If you are here for blood and scenes of torture porn, you should turn tail and go find a movie about cannibals made by the Italians during the 1980s. “The Clovehitch Killer” is less about a killer and more about the stories that go on around the killer. What about his family? How does a community continue under the burden of a series of unsolved murders? What about the families of the victims?
Read reviews of this film online, and you may find some dislike for this film. The reasons range from valid (“not what I was expecting” and “slow”) to vapid (“not horror…where’s the blood?”). The film is not perfect. In a paranoid and small community, Tyler’s parents would know about his reputation based on the bondage photo within 24 hours. Tyler most likely would not be able to sneak around so freely in his own hometown. I also doubt Tyler’s mother, even in a deep state of denial, would have been blind to as much as she seems to be in the movie, but then the movie is not about her relationship to the situation, so maybe we just aren’t given enough information to decide in this case.

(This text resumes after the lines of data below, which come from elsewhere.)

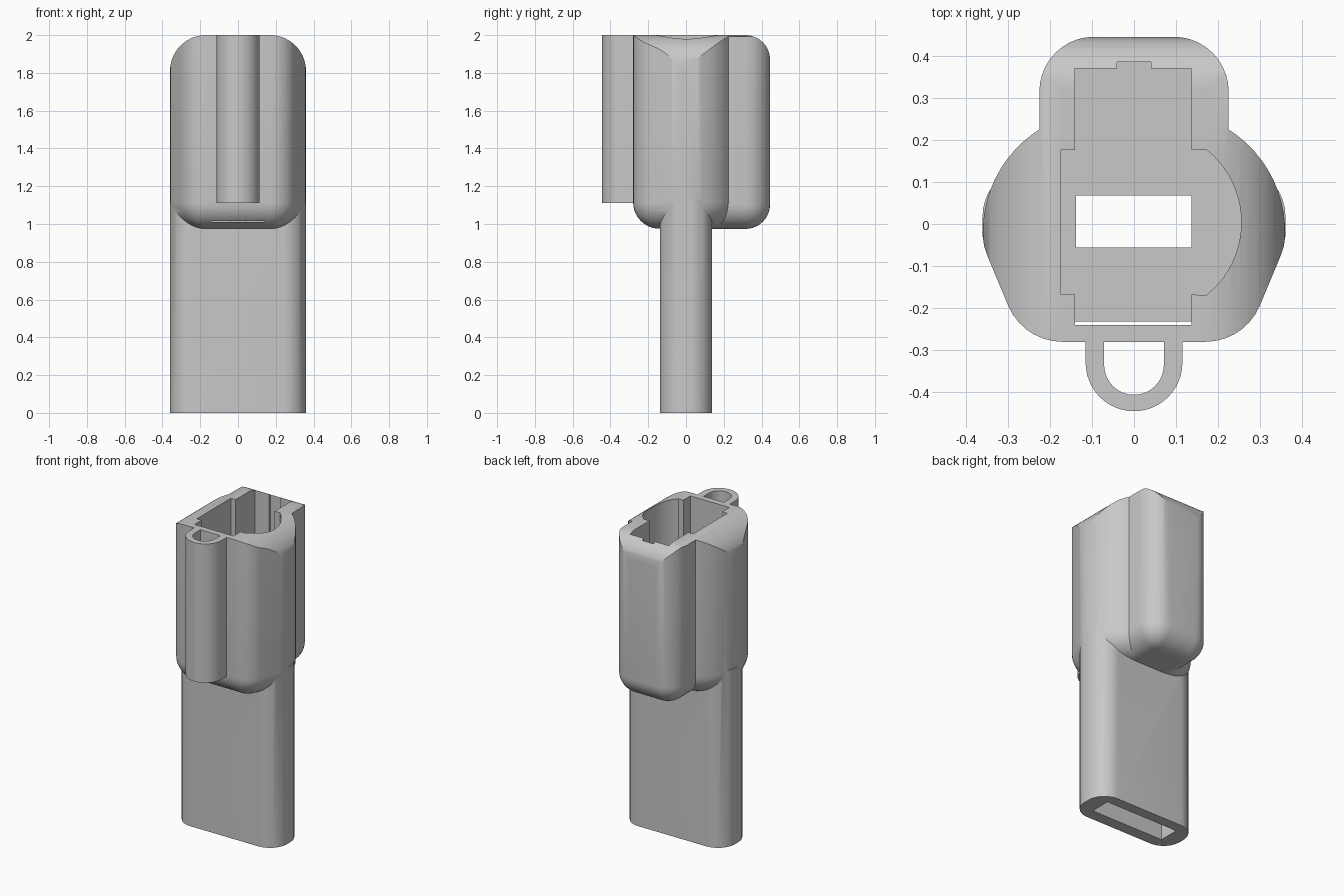
import bpy, bmesh, math
from mathutils import Vector

old = bpy.data.objects.get("Cube")
if old:
    bpy.data.objects.remove(old, do_unlink=True)

grey = bpy.data.materials.new("plain_grey")
grey.use_nodes = True
grey.diffuse_color = (0.58, 0.58, 0.58, 1)
grey.node_tree.nodes["Principled BSDF"].inputs["Base Color"].default_value = grey.diffuse_color


def arc(cx, cy, r, a0, a1, n):
    angles = [math.radians(a0 + (a1 - a0) * i / n) for i in range(n + 1)]
    return [(cx + r * math.cos(a), cy + r * math.sin(a)) for a in angles]


def mirrored(half):
    """Complete an outline from its right half, listed bottom to top."""
    return half + [(-x, y) for x, y in reversed(half)]


def rectangle(x0, x1, y0, y1):
    return [(x0, y0), (x1, y0), (x1, y1), (x0, y1)]


def grow(core, r):
    """Round a convex outline outwards by r."""
    out = []
    for i, p in enumerate(core):
        before = Vector(p) - Vector(core[i - 1])
        after = Vector(core[(i + 1) % len(core)]) - Vector(p)
        a0 = math.degrees(math.atan2(before.y, before.x)) - 90
        turn = -math.degrees(before.angle_signed(after))
        out += arc(*p, r, a0, a0 + turn, max(1, round(turn / 9)))
    return out


def loft(name, layers, place=lambda a, b, h: (a, b, h)):
    """Skin a stack of (height, outline) layers and cap both ends."""
    bm = bmesh.new()
    rings = [[bm.verts.new(place(a, b, h)) for a, b in pts] for h, pts in layers]
    for low, high in zip(rings, rings[1:]):
        for i in range(len(low)):
            bm.faces.new((low[i - 1], low[i], high[i], high[i - 1]))
    bm.faces.new(rings[0][::-1])
    bm.faces.new(rings[-1])
    bmesh.ops.remove_doubles(bm, verts=bm.verts, dist=1e-5)
    bmesh.ops.recalc_face_normals(bm, faces=bm.faces)
    mesh = bpy.data.meshes.new(name)
    bm.to_mesh(mesh)
    bm.free()
    mesh.materials.append(grey)
    ob = bpy.data.objects.new(name, mesh)
    bpy.context.collection.objects.link(ob)
    return ob


def rounded_base(name, core, r, bottom, top):
    layers = []
    for i in range(11):
        a = math.pi / 2 * i / 10
        layers.append((bottom + r * (1 - math.cos(a)), grow(core, r * math.sin(a))))
    return loft(name, layers + [(top, grow(core, r))])


def combine(target, other, operation):
    mod = target.modifiers.new(operation, "BOOLEAN")
    mod.operation, mod.solver, mod.object = operation, "EXACT", other
    bpy.ops.object.select_all(action="DESELECT")
    bpy.context.view_layer.objects.active = target
    target.select_set(True)
    bpy.ops.object.modifier_apply(modifier=mod.name)
    bpy.data.objects.remove(other, do_unlink=True)


# Main housing with a rounded lower edge
TALL = 2.1
front_core = mirrored([(0.17, -0.14)] + arc(0.07, -0.02, 0.15, 0, 90, 8))
housing = rounded_base("housing", front_core, 0.14, 0.975, TALL)
back_core = rectangle(-0.095, 0.095, 0, 0.315)
combine(housing, rounded_base("back_bulge", back_core, 0.13, 0.974, TALL), "UNION")

# Flat neck below
neck_outline = grow(rectangle(-0.24, 0.24, -0.018, 0.018), 0.12)
combine(housing, loft("neck", [(0, neck_outline), (1.13, neck_outline)]), "UNION")

# Vertical loop on the front
loop_outline = arc(0, -0.33, 0.115, 180, 360, 24) + [(0.115, -0.2), (-0.115, -0.2)]
combine(housing, loft("front_loop", [(1.11, loop_outline), (TALL, loop_outline)]), "UNION")

# Round the top side edges, then the top back edge
crown = mirrored([(0.5, -0.1), (0.5, 1.8)] + arc(0.17, 1.81, 0.19, 0, 90, 14))
combine(housing, loft("crown", [(-0.6, crown), (0.6, crown)],
                      lambda a, b, h: (a, h, b)), "INTERSECT")
back = [(-0.6, -0.1), (0.6, -0.1), (0.6, 1.86)] + arc(0.315, 1.87, 0.13, 0, 90, 12) + [(-0.6, 2)]
combine(housing, loft("back_round", [(-0.6, back), (0.6, back)],
                      lambda a, b, h: (h, a, b)), "INTERSECT")

# Socket in the top with side recesses, a curved bay and a key notch
socket = [(-0.14, -0.24), (0.137, -0.24), (0.137, -0.168)]
socket += arc(0.033, 0.004, 0.222, -51, 51, 20)
socket += [(0.137, 0.176), (0.137, 0.37), (0.04, 0.37), (0.04, 0.385),
           (-0.04, 0.385), (-0.04, 0.37), (-0.14, 0.37), (-0.14, 0.176),
           (-0.174, 0.176), (-0.174, -0.168), (-0.14, -0.168)]
combine(housing, loft("socket", [(1.01, socket), (2.2, socket)]), "DIFFERENCE")

# Loop hole, slot through the floor and wide opening in the neck
hole = arc(0, -0.335, 0.071, 180, 360, 20) + [(0.071, -0.28), (-0.071, -0.28)]
slot = rectangle(-0.138, 0.137, -0.056, 0.068)
opening = rectangle(-0.26, 0.26, -0.062, 0.07)
for name, outline, low, high in (("loop_hole", hole, 1.05, 2.2),
                                 ("floor_slot", slot, 0.5, 1.1),
                                 ("neck_opening", opening, -0.1, 0.94)):
    combine(housing, loft(name, [(low, outline), (high, outline)]), "DIFFERENCE")

bpy.ops.object.shade_smooth_by_angle(angle=math.radians(25))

However, other issues that people have held up as faults really are not.
“Serial killers never stop.” May or may not be true, but we do know that serial killers have been known to take breaks that sometimes cover years of inactivity, even when they aren’t in prison.
“The father acts too silly to be believable.” Yes, he is a bit of a caricature. He undercuts his speeches like Sarah Palin and her silly non-curse words. He almost seems like he is overplaying the nice guy. Well, if you’ve repressed a natural impulse for several years, the act you are putting on to cover that urge is going to wear thin, especially for the person having to put on that show. If you watch, the father falters half of the time due to the constantly building desire to act out; the conflict is strong enough that he can do little more than offer up a thin mask to hide his impulses.

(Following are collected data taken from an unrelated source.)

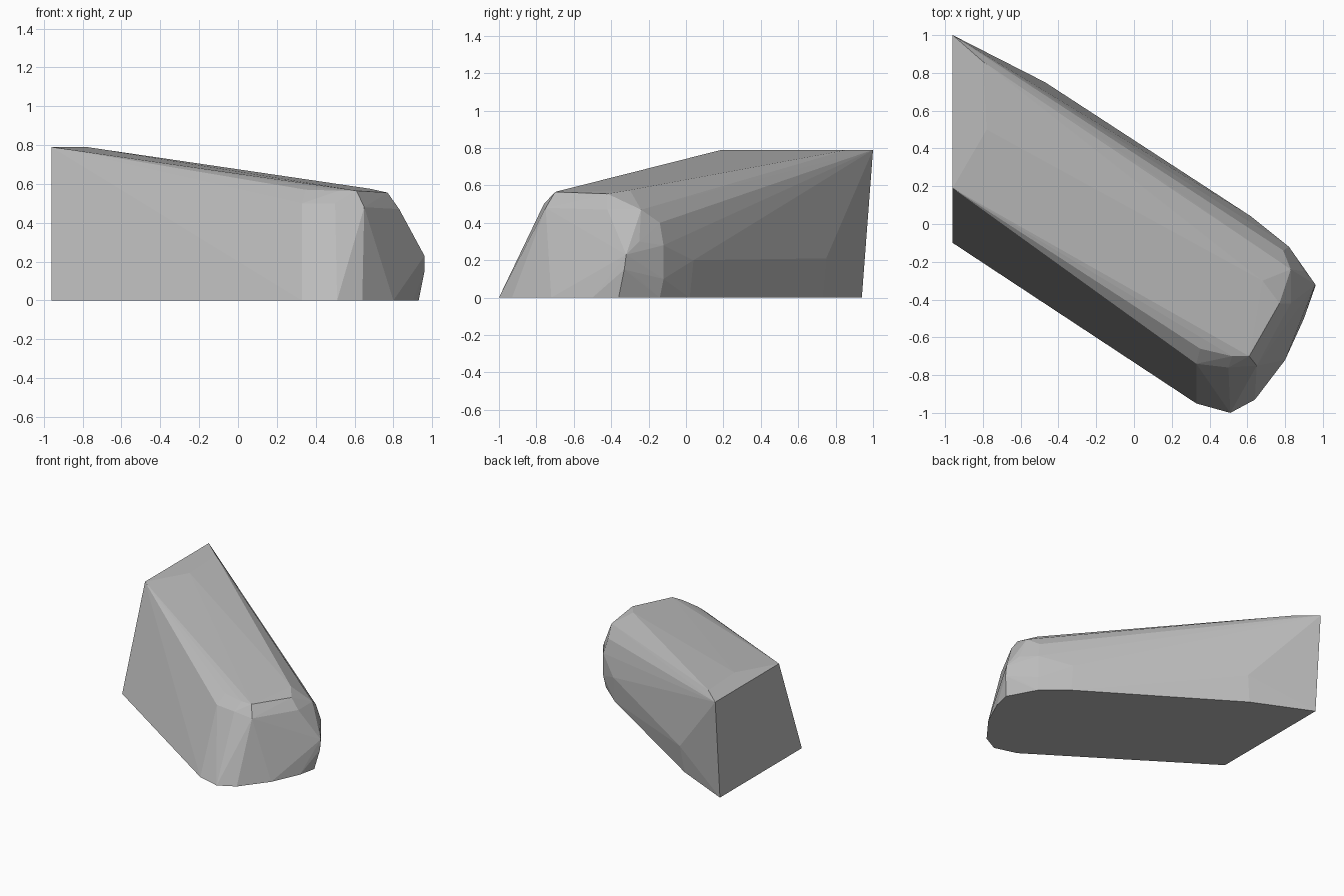
import bpy
import bmesh

# Remove the default cube
default = bpy.data.objects.get("Cube")
if default:
    bpy.data.objects.remove(default, do_unlink=True)


def make_material(name, color):
    material = bpy.data.materials.new(name)
    material.use_nodes = True
    material.diffuse_color = color
    shader = material.node_tree.nodes["Principled BSDF"]
    shader.inputs["Base Color"].default_value = color
    return material


def make_faceted_solid(name, sections, material):
    """Wrap a faceted convex skin around a few guiding sections."""
    bm = bmesh.new()
    for section in sections:
        for point in section:
            bm.verts.new(point)
    skin = bmesh.ops.convex_hull(bm, input=bm.verts[:])
    unused = {item for item in skin["geom_interior"] + skin["geom_unused"]
              if isinstance(item, bmesh.types.BMVert) and item.is_valid}
    bmesh.ops.delete(bm, geom=list(unused), context="VERTS")
    bmesh.ops.recalc_face_normals(bm, faces=bm.faces[:])

    mesh = bpy.data.meshes.new(name)
    bm.to_mesh(mesh)
    bm.free()
    mesh.materials.append(material)
    solid = bpy.data.objects.new(name, mesh)
    bpy.context.scene.collection.objects.link(solid)
    return solid


# Flat footprint with a rounded nose
footprint = [(x, y, 0) for x, y in (
    (-.96, .94), (-.96, -.1), (.33, -.95), (.51, -1), (.64, -.93),
    (.8, -.72), (.9, -.5), (.93, -.36), (.81, -.14), (.62, .02), (-.5, .73))]

# Tall cut end, with the short level part of the top
cut_end = [(x, y, .79) for x, y in (
    (-.96, 1), (-.96, .19), (-.78, .5), (-.8, .86))]

# Bulging back flank and nose tip
flank = [(-.47, .75, .21), (.62, .04, .2),
         (.82, -.12, .1), (.82, -.12, .28),
         (.9, -.25, .1), (.9, -.25, .3),
         (.96, -.32, .23), (.96, -.33, .15)]

# Bevelled shoulder around the sloping top
shoulder = [(.79, -.14, .4), (.83, -.24, .47), (.83, -.42, .47),
            (.68, -.3, .575), (.77, -.42, .555),
            (.61, -.7, .565), (.52, -.7, .565),
            (.35, -.66, .57), (.33, -.74, .5),
            (.5, -.76, .5), (.65, -.75, .48)]

stone_grey = make_material("stone grey", (.5, .5, .5, 1))
make_faceted_solid("rock_block", (footprint, cut_end, flank, shoulder), stone_grey)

“Christians are made into villains. Again.” Not really. The killer takes on a religious mask to hide the monster inside. The film makes it very clear that, in the end, the killer has no hesitation to do anything needed to protect himself. Acting as a Christian in a town turning to faith to deal with unresolved horror says more about the individual character than it does about religion or faith. The killer plays the role people would be most likely to excuse from doing anything wrong.
In a film such as this, the performers are key to selling the material as it does not rely on special effects. Dylan McDermott does a solid job as a man slowly losing his grip on his demons as he coldly manipulates those around him. Charlie Plummer as Tyler gives his role a timid quality that makes his actions all the more impactful, though you do get the urge to give him a shake now and then. The biggest delight was Madisen Beaty as Kassi. The whole time she was on screen, I kept seeing her change into Kirsten Dunst, which is a very good thing. If she has the range Ms. Dunst has, Madisen should have a long healthy career ahead of her.
“The Clovehitch Killer” does what I have been hoping modern horror would do more often – look for the horror in the quiet around the cause. Even though the “killer” is present in every frame of the film in a metaphorical sense, this film is more an examination of how a family member deals with doubt and fear of loss of stability when a family member may not be the same person you thought they were for the last 16 years. Horrors outside of ourselves come and go; just review the atrocities that roll past us in the news and on social media every day. When we find ourselves personally connected to something horrific, it becomes a part of us. This film is about THAT kind of horror.
- Making-Of Featurette
- Theatrical Trailer